“William H. Cosby, Jr. petitions for allowance of an appeal from the Superior Court’s April 25, 2016 order quashing his appeal from the trial court’s summary denial of his petition for a writ of habeas corpus,” says a May 12 petition by The Cosby Show creator over the alleged sexual assault of then-Temple University employee Andrea Constand. “The trial court’s order raised substantial questions of criminal procedure and constitutional law that qualify for immediate appellate review, and the Superior Court’s holding that it lacks jurisdiction to consider those questions is erroneous.”
With that preliminary hearing in Norristown coming up fast, Cosby — who remains free on $1 million bail — essentially is arguing again that because a previous D.A. in Pennsylvania’s Montgomery County promised never to prosecute him back in 2005, the current D.A. has no right to now do so. “Mr. Cosby has a constitutional right to meaningful appellate review, and the Commonwealth’s commitment never to bring this prosecution should be enforced now,” the petition adds.
After trying unsuccessfully in early February to get the case shut down based on the supposed no-prosecution agreement with the former D.A., Cosby and his lawyers on February 12 filed a direct appeal to the Keystone State’s Superior Court to appeal Judge Steven O’Neill’s ruling of February 3 that the Constand case involving the criminal charges could go forward. Not long afterward, current D.A. Kevin Steele filed paperwork asking the higher court to reject Cosby’s appeal attempt until after a trial is completed.

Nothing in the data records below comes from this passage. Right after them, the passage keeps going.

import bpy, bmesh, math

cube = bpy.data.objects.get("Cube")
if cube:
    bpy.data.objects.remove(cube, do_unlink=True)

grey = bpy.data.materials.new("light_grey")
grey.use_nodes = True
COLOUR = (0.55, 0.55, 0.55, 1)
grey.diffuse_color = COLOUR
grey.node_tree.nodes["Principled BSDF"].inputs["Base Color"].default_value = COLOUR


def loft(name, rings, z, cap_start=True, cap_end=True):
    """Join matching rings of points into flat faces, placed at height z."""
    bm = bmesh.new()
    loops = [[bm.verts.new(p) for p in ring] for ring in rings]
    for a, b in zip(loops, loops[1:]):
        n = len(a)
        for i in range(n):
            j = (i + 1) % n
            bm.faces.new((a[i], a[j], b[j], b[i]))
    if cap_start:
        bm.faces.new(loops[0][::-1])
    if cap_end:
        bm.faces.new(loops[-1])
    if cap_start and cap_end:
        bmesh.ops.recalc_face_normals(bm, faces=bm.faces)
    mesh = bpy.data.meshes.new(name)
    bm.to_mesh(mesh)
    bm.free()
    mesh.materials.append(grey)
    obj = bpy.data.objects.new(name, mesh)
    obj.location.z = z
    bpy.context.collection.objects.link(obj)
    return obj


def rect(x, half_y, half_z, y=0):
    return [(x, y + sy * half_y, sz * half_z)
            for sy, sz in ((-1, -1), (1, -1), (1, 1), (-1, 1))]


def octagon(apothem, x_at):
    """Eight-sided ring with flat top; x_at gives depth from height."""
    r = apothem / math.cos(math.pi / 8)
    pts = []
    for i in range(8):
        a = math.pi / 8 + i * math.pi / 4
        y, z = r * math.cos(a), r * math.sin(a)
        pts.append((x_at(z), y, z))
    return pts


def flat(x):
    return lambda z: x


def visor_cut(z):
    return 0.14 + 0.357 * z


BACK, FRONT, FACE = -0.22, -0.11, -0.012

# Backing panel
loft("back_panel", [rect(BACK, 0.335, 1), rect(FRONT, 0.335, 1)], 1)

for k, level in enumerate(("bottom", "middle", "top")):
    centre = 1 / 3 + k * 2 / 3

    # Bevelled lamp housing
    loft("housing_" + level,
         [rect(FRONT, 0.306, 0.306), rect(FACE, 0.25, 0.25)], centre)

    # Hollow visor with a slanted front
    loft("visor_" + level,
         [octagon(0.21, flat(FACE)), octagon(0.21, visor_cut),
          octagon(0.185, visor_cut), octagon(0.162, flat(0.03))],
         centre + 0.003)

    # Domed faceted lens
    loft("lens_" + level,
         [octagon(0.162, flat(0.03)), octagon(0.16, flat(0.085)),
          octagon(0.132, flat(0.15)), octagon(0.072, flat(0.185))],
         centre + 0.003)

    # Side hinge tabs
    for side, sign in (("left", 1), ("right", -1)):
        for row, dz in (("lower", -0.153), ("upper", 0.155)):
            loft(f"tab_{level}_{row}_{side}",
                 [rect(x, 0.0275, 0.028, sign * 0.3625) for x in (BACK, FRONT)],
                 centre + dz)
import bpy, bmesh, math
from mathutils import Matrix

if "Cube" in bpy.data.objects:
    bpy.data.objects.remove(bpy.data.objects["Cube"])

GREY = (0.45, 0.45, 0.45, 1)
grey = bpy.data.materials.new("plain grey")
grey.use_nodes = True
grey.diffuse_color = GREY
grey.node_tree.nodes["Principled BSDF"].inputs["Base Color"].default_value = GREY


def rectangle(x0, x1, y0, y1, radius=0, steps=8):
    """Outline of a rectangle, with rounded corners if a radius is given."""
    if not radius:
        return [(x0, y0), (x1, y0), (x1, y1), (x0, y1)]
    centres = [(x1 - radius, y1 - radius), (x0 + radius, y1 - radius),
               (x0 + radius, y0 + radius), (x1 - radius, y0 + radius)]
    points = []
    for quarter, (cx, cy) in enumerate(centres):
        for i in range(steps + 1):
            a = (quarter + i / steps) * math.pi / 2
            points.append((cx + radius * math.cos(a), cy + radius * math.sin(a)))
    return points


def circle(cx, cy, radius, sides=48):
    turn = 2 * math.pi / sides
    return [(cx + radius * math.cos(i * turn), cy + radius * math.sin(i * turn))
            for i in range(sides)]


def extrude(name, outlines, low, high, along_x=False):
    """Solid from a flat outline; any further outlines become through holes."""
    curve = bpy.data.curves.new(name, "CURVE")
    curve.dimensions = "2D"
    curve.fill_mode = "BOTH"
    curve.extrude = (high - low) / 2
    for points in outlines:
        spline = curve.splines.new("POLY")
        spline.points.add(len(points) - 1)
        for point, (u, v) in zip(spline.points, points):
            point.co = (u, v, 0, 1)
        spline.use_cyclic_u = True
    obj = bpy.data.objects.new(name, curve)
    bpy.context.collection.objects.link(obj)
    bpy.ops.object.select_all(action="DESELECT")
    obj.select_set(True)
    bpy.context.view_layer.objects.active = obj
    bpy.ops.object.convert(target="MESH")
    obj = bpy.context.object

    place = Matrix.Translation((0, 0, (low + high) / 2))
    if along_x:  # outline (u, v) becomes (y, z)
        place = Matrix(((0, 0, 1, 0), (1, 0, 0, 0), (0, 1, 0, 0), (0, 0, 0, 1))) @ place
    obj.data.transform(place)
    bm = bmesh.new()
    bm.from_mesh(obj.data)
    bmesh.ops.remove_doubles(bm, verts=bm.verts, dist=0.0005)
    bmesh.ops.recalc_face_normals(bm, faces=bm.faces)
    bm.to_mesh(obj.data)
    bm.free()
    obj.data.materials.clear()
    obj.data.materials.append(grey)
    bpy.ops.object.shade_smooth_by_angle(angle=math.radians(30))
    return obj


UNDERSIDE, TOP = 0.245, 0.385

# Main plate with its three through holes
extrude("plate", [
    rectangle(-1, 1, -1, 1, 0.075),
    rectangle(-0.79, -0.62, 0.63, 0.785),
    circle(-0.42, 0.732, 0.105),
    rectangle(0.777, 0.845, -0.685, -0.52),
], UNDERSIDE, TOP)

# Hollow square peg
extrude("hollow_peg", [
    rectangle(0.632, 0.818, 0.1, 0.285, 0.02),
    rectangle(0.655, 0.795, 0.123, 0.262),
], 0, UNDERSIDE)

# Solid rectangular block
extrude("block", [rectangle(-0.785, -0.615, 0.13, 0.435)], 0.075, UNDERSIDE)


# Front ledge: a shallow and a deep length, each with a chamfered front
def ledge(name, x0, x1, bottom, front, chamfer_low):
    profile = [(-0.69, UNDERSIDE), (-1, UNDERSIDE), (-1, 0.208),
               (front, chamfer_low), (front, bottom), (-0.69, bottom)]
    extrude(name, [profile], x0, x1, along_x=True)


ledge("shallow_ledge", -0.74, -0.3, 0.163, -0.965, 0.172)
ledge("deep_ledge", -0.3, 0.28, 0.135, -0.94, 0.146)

With more than 50 women across the nation claiming that Cosby drugged and assaulted them over the decades, newly elected Steele laid the first criminal charges against the actor at the end of 2015 to beat Pennsylvania’s 12-year statute of limitations for such crimes. Cosby was arraigned December 30 and released on $1 million bail without entering a plea. Constand and Cosby had come to a settlement a decade ago in a civil case — a settlement Cosby now wants back because he says Constand and her attorneys broke the confidentiality agreement of that deal
The PA Superior Court hit the pause button on the criminal matter on March 1, just a week before 78-year-old Cosby was to be in O’Neill’s courtroom for the first preliminary hearing on the charges arising from an alleged 2004 drugging and sexual assault of Constand by Cosby. That stay was lifted late last month when the Superior Court quashed Cosby’s appeal and O’Neill set a new preliminary hearing date.
This comes as Constand’s lawyers today filed a motion today to have Cosby’s case against her, her mother, her attorneys and National Enquirer owner American Media tossed out. The new appeal attempt also comes just days after an L.A. Superior Court judge granted a motion by Cosby’s lawyers to halt Janice Dickinson’s nearly yearlong defamation case against the comedian. Cosby has appealed Judge Debre Weintraub’s ruling of March 29 that allowed the bulk of the former America’s Next Top Model judge’s suit to go forward to a possible trial. Since then, Dickinson’s lawyers also filed an appeal in the case on April 8 in an effort to have ex-Cosby attorney Marty Singer added as a defendant to the case.
Cosby is fighting defamation and other civil cases nationwide stemming from allegations that go back decades. He and his lawyers have tried to have almost all the cases stopped while the criminal charges matter moves forward.
A team of lawyers represents Cosby from L.A., D.C. and Philadelphia led by the actor’s main attorney Christopher Tayback of Quinn Emanuel Urquhart & Sullivan LLP.